Thank you for reading our Linux Security Week newsletter! In this weekly newsletter, we strive to provide readers with a comprehensive overview of the week's most relevant open source security news. We want to provide you with the type of content you are interested in, and would love to hear your thoughts on this week's articles.
Today’s newsletter highlights our two most recent feature articles: LinuxSecurity User Survey Results: How Do You Compare? and How Secure Is Linux?. We also examine various topics including three decade-old kernel bugs that have been discovered and patched and TeLOS Linux, a new Debian-based distro that offers a unique modern approach on the Linux desktop on top of the latest GNU/Linux technologies. Happy Monday - and happy reading!

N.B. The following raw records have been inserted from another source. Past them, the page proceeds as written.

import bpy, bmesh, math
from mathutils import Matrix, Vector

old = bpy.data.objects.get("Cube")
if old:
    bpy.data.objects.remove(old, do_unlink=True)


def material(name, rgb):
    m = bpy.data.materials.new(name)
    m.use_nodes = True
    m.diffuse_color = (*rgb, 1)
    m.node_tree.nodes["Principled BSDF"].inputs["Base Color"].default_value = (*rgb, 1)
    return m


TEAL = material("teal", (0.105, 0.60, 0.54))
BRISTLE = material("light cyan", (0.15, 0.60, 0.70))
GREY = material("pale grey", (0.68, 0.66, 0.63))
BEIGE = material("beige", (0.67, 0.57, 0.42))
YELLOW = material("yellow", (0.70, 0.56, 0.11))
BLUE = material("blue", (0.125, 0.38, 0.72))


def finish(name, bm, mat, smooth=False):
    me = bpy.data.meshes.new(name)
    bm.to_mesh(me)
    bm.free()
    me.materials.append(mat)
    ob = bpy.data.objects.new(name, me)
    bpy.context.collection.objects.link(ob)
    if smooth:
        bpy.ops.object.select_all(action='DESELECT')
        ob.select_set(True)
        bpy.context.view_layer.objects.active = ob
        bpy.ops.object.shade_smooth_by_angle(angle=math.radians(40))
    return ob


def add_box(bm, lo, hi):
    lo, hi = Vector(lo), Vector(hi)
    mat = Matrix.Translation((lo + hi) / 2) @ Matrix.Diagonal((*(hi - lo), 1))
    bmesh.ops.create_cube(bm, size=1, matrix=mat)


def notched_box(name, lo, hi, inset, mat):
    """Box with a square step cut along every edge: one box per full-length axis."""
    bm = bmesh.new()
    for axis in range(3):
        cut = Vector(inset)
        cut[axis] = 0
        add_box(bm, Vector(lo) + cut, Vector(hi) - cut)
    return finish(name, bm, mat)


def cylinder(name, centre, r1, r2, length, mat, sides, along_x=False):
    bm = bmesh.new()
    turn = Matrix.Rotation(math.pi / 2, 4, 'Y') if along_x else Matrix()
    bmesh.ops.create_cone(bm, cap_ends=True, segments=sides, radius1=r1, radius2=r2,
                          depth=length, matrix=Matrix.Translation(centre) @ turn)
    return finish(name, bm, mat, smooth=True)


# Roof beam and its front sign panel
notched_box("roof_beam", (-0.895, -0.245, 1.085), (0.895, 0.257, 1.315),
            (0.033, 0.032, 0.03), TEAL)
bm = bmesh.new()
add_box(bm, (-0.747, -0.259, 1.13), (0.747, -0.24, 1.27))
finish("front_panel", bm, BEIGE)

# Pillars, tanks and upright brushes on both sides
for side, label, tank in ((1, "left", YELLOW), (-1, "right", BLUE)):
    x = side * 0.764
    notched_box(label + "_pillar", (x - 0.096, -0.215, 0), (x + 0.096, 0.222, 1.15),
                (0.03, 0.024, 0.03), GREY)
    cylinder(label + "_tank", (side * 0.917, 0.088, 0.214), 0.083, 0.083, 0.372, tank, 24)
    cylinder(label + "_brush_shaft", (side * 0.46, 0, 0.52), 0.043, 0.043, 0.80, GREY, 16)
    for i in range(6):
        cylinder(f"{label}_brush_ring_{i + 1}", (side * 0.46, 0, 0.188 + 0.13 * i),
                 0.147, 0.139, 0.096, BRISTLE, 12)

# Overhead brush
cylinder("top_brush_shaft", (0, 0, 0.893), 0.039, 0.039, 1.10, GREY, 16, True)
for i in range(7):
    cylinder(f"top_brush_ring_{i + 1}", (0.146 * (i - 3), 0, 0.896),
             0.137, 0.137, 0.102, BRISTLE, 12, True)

How Secure Is Linux? - This article will examine the key factors that contribute to the robust security of Linux, and evaluate the level of protection against vulnerabilities and attacks that Linux offers administrators and users.
The Solarwinds security blunders have raised awareness of the importance of protecting software supply chains from unauthorized changes. Now, the Linux Foundation and partners have created a new free cryptographic software signing service to improve open-source program security.
Experts including Dr. David Wheeler, Director of Open Source Software Supply Chain Security at the Linux Foundation , discuss the growing trend in software supply chain attacks which use dependency or namespace confusion techniques, and how to secure software supply chains against these attacks.
This LinuxSecurity.com feature article was recently featured on the frontpage of Slashdot. While all Linux 'distros' " or distributed versions of Linux software " are secure by design, certain distros go above and beyond when it comes to protecting users' privacy and security . We've put together a list of our favorite specialized secure Linux distros and spoken with some of their lead developers to find out first-hand what makes these distros so great.
Linus Torvalds has warned of a nasty security bug in the first release candidate (RC) of the Linux kernel 5.12, which he has deemed a "double ungood" that can have catastrophic consequences for a computer's filesystem.
Mozilla has released Firefox 86.0.1 to address various bugs that might affect all supported platforms. This includes a bugfix update remedying a frequent crash on Linux systems that occurred during browser launch.
OPNsense is an open-source, FreeBSD-based firewall and routing security software that also acts as a DNS resolver for all of your desktops and mobile devices. Learn how to configure the OPNsense DNS resolver to encrypt all DNS queries to protect from eavesdropping and increase your privacy and security online in this tutorial.